YOUR GOAL: Repeat each entry exactly and drop the pictures.

****************

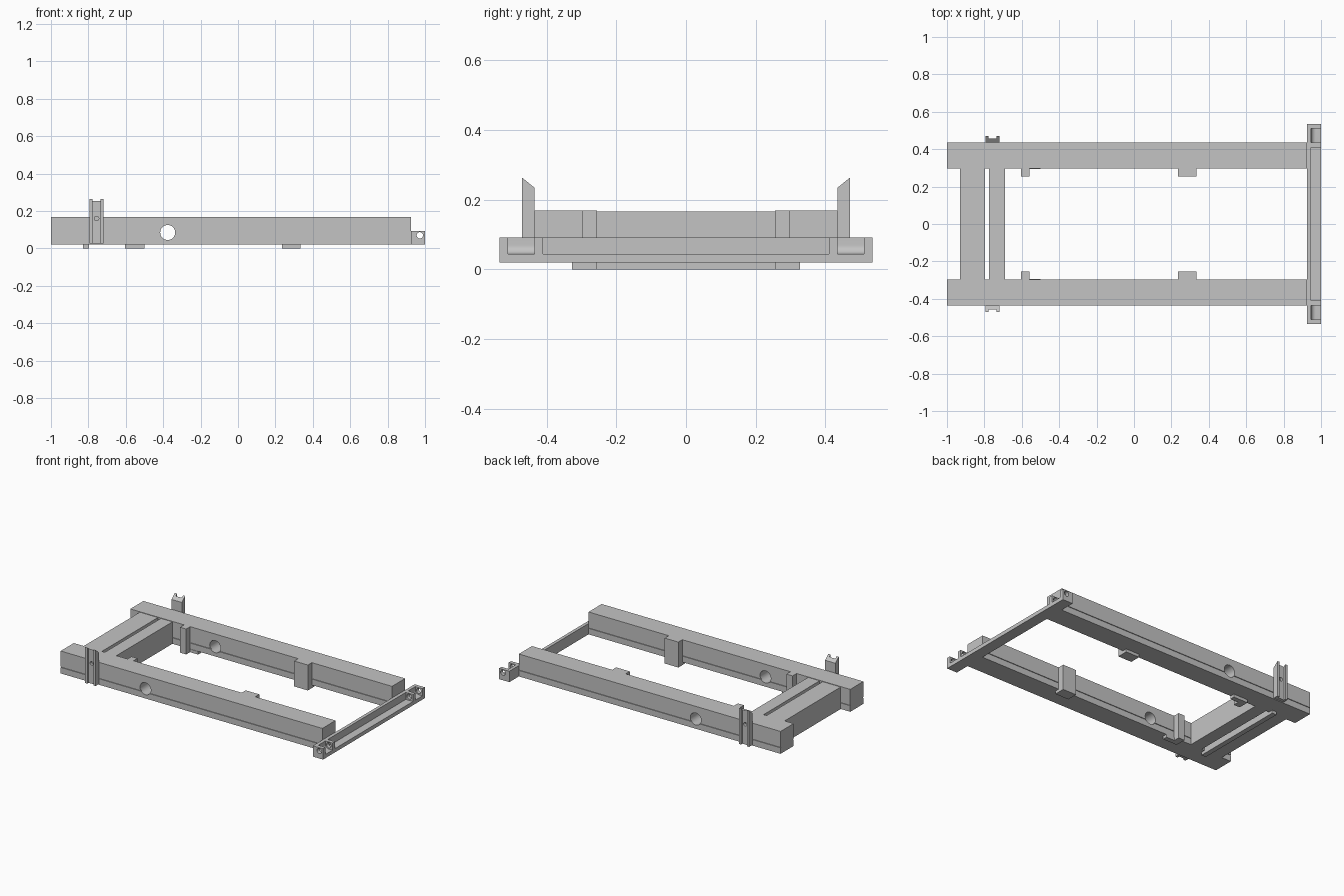
import bpy, bmesh, math
from mathutils import Matrix, Vector

if "Cube" in bpy.data.objects:
    bpy.data.objects.remove(bpy.data.objects["Cube"], do_unlink=True)

grey = bpy.data.materials.new("plain_grey")
grey.use_nodes = True
grey.diffuse_color = (0.55, 0.55, 0.55, 1)
grey.node_tree.nodes["Principled BSDF"].inputs["Base Color"].default_value = grey.diffuse_color


def finish(name, bm):
    bmesh.ops.recalc_face_normals(bm, faces=bm.faces)
    mesh = bpy.data.meshes.new(name)
    bm.to_mesh(mesh)
    bm.free()
    mesh.materials.append(grey)
    obj = bpy.data.objects.new(name, mesh)
    bpy.context.scene.collection.objects.link(obj)
    return obj


def box(name, x, y, z):
    bm = bmesh.new()
    bmesh.ops.create_cube(bm, size=1)
    for v in bm.verts:
        v.co = Vector([(r[0] + r[1]) / 2 + c * (r[1] - r[0]) for c, r in zip(v.co, (x, y, z))])
    return finish(name, bm)


def prism(name, points, place, start, end):
    """Extrude a profile; place(a, b, t) gives the 3D position."""
    bm = bmesh.new()
    face = bm.faces.new([bm.verts.new(place(a, b, start)) for a, b in points])
    new = bmesh.ops.extrude_face_region(bm, geom=[face])["geom"]
    shift = Vector(place(0, 0, end)) - Vector(place(0, 0, start))
    bmesh.ops.translate(bm, vec=shift, verts=[g for g in new if isinstance(g, bmesh.types.BMVert)])
    return finish(name, bm)


def cylinder_y(name, x, z, radius, y0, y1):
    bm = bmesh.new()
    bmesh.ops.create_cone(bm, cap_ends=True, segments=32, radius1=radius, radius2=radius, depth=y1 - y0,
                          matrix=Matrix.Translation((x, (y0 + y1) / 2, z)) @ Matrix.Rotation(math.pi / 2, 4, 'X'))
    return finish(name, bm)


def cut(obj, *cutters):
    for c in cutters:
        c.hide_render = True
        mod = obj.modifiers.new("cut", 'BOOLEAN')
        mod.operation, mod.solver, mod.object = 'DIFFERENCE', 'EXACT', c
        bpy.context.view_layer.objects.active = obj
        bpy.ops.object.modifier_apply(modifier=mod.name)
        bpy.data.objects.remove(c, do_unlink=True)


def span(side, a, b):
    return tuple(sorted((side * a, side * b)))


IN, OUT, LOW, TOP = 0.297, 0.435, 0.02, 0.169
G = 0.005   # depth and height of the rail grooves

for side, tag in ((1, "left"), (-1, "right")):
    # long rail with a thin groove on each face and a round through hole
    profile = [(IN, LOW), (OUT, LOW), (OUT, 0.06), (OUT - G, 0.06), (OUT - G, 0.06 + G), (OUT, 0.06 + G),
               (OUT, TOP), (IN, TOP), (IN, 0.06 + G), (IN + G, 0.06 + G), (IN + G, 0.06), (IN, 0.06)]
    rail = prism(tag + "_rail", profile, lambda a, b, t: (t, side * a, b), -1, 0.925)
    cut(rail, cylinder_y("hole", -0.376, 0.085, 0.04, *span(side, 0.2, 0.5)))

    # inner clips, each a post with a foot hooked under the rail
    for label, x0, x1, foot in (("narrow", -0.605, -0.56, -0.5), ("wide", 0.235, 0.335, 0.335)):
        box(f"{tag}_{label}_post", (x0, x1), span(side, 0.255, IN), (0, TOP))
        box(f"{tag}_{label}_foot", (x0, foot), span(side, IN - 0.002, 0.327), (0, LOW))

    # upright channel bracket with a sloped top and a screw hole
    cx, w, g, y1 = -0.756, 0.038, 0.022, 0.471
    channel = [(-w, OUT), (w, OUT), (w, y1), (g, y1), (g, y1 - 0.014),
               (-g, y1 - 0.014), (-g, y1), (-w, y1)]
    bracket = prism(tag + "_bracket", channel, lambda a, b, t: (cx + a, side * b, t), 0.025, 0.264)
    slope = prism("slope", [(OUT - 0.012, 0.225), (y1 + 0.012, 0.274), (OUT - 0.012, 0.3)],
                  lambda a, b, t: (t, side * a, b), cx - 0.1, cx + 0.1)
    cut(bracket, slope, cylinder_y("screw", cx, 0.16, 0.012, *span(side, OUT + 0.005, 0.5)))

# cross bars between the rails, with a thin strip below
box("end_cross_bar", (-0.93, -0.797), (-IN, IN), (LOW, 0.166))
box("inner_cross_bar", (-0.775, -0.69), (-IN, IN), (LOW, 0.166))
box("cross_bar_strip", (-0.83, -0.797), (-0.327, 0.327), (0, LOW))

# end beam, opened along the middle and at both ends
beam = box("end_beam", (0.925, 1), (-0.535, 0.535), (LOW, 0.092))
cut(beam, box("middle", (0.947, 1.1), (-0.41, 0.41), (0.045, 0.2)))
for side in (1, -1):
    pocket = span(side, 0.435, 0.51)
    cut(beam, cylinder_y("round", 0.972, 0.07, 0.025, *pocket),
        box("opening", (0.972, 1.1), pocket, (0.045, 0.2)),
        box("slot", (0.947, 1.1), pocket, (0.07, 0.2)),
        cylinder_y("pin", 0.972, 0.07, 0.017, *span(side, 0.38, 0.6)))

# smooth the round holes while keeping edges sharp
for obj in bpy.context.scene.objects:
    obj.select_set(obj.type == 'MESH')
bpy.context.view_layer.objects.active = beam
bpy.ops.object.shade_smooth_by_angle(angle=math.radians(30))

****************

RESPONSE TO THE TASK:
import bpy, bmesh, math
from mathutils import Matrix, Vector

if "Cube" in bpy.data.objects:
    bpy.data.objects.remove(bpy.data.objects["Cube"], do_unlink=True)

grey = bpy.data.materials.new("plain_grey")
grey.use_nodes = True
grey.diffuse_color = (0.55, 0.55, 0.55, 1)
grey.node_tree.nodes["Principled BSDF"].inputs["Base Color"].default_value = grey.diffuse_color


def finish(name, bm):
    bmesh.ops.recalc_face_normals(bm, faces=bm.faces)
    mesh = bpy.data.meshes.new(name)
    bm.to_mesh(mesh)
    bm.free()
    mesh.materials.append(grey)
    obj = bpy.data.objects.new(name, mesh)
    bpy.context.scene.collection.objects.link(obj)
    return obj


def box(name, x, y, z):
    bm = bmesh.new()
    bmesh.ops.create_cube(bm, size=1)
    for v in bm.verts:
        v.co = Vector([(r[0] + r[1]) / 2 + c * (r[1] - r[0]) for c, r in zip(v.co, (x, y, z))])
    return finish(name, bm)


def prism(name, points, place, start, end):
    """Extrude a profile; place(a, b, t) gives the 3D position."""
    bm = bmesh.new()
    face = bm.faces.new([bm.verts.new(place(a, b, start)) for a, b in points])
    new = bmesh.ops.extrude_face_region(bm, geom=[face])["geom"]
    shift = Vector(place(0, 0, end)) - Vector(place(0, 0, start))
    bmesh.ops.translate(bm, vec=shift, verts=[g for g in new if isinstance(g, bmesh.types.BMVert)])
    return finish(name, bm)


def cylinder_y(name, x, z, radius, y0, y1):
    bm = bmesh.new()
    bmesh.ops.create_cone(bm, cap_ends=True, segments=32, radius1=radius, radius2=radius, depth=y1 - y0,
                          matrix=Matrix.Translation((x, (y0 + y1) / 2, z)) @ Matrix.Rotation(math.pi / 2, 4, 'X'))
    return finish(name, bm)


def cut(obj, *cutters):
    for c in cutters:
        c.hide_render = True
        mod = obj.modifiers.new("cut", 'BOOLEAN')
        mod.operation, mod.solver, mod.object = 'DIFFERENCE', 'EXACT', c
        bpy.context.view_layer.objects.active = obj
        bpy.ops.object.modifier_apply(modifier=mod.name)
        bpy.data.objects.remove(c, do_unlink=True)


def span(side, a, b):
    return tuple(sorted((side * a, side * b)))


IN, OUT, LOW, TOP = 0.297, 0.435, 0.02, 0.169
G = 0.005   # depth and height of the rail grooves

for side, tag in ((1, "left"), (-1, "right")):
    # long rail with a thin groove on each face and a round through hole
    profile = [(IN, LOW), (OUT, LOW), (OUT, 0.06), (OUT - G, 0.06), (OUT - G, 0.06 + G), (OUT, 0.06 + G),
               (OUT, TOP), (IN, TOP), (IN, 0.06 + G), (IN + G, 0.06 + G), (IN + G, 0.06), (IN, 0.06)]
    rail = prism(tag + "_rail", profile, lambda a, b, t: (t, side * a, b), -1, 0.925)
    cut(rail, cylinder_y("hole", -0.376, 0.085, 0.04, *span(side, 0.2, 0.5)))

    # inner clips, each a post with a foot hooked under the rail
    for label, x0, x1, foot in (("narrow", -0.605, -0.56, -0.5), ("wide", 0.235, 0.335, 0.335)):
        box(f"{tag}_{label}_post", (x0, x1), span(side, 0.255, IN), (0, TOP))
        box(f"{tag}_{label}_foot", (x0, foot), span(side, IN - 0.002, 0.327), (0, LOW))

    # upright channel bracket with a sloped top and a screw hole
    cx, w, g, y1 = -0.756, 0.038, 0.022, 0.471
    channel = [(-w, OUT), (w, OUT), (w, y1), (g, y1), (g, y1 - 0.014),
               (-g, y1 - 0.014), (-g, y1), (-w, y1)]
    bracket = prism(tag + "_bracket", channel, lambda a, b, t: (cx + a, side * b, t), 0.025, 0.264)
    slope = prism("slope", [(OUT - 0.012, 0.225), (y1 + 0.012, 0.274), (OUT - 0.012, 0.3)],
                  lambda a, b, t: (t, side * a, b), cx - 0.1, cx + 0.1)
    cut(bracket, slope, cylinder_y("screw", cx, 0.16, 0.012, *span(side, OUT + 0.005, 0.5)))

# cross bars between the rails, with a thin strip below
box("end_cross_bar", (-0.93, -0.797), (-IN, IN), (LOW, 0.166))
box("inner_cross_bar", (-0.775, -0.69), (-IN, IN), (LOW, 0.166))
box("cross_bar_strip", (-0.83, -0.797), (-0.327, 0.327), (0, LOW))

# end beam, opened along the middle and at both ends
beam = box("end_beam", (0.925, 1), (-0.535, 0.535), (LOW, 0.092))
cut(beam, box("middle", (0.947, 1.1), (-0.41, 0.41), (0.045, 0.2)))
for side in (1, -1):
    pocket = span(side, 0.435, 0.51)
    cut(beam, cylinder_y("round", 0.972, 0.07, 0.025, *pocket),
        box("opening", (0.972, 1.1), pocket, (0.045, 0.2)),
        box("slot", (0.947, 1.1), pocket, (0.07, 0.2)),
        cylinder_y("pin", 0.972, 0.07, 0.017, *span(side, 0.38, 0.6)))

# smooth the round holes while keeping edges sharp
for obj in bpy.context.scene.objects:
    obj.select_set(obj.type == 'MESH')
bpy.context.view_layer.objects.active = beam
bpy.ops.object.shade_smooth_by_angle(angle=math.radians(30))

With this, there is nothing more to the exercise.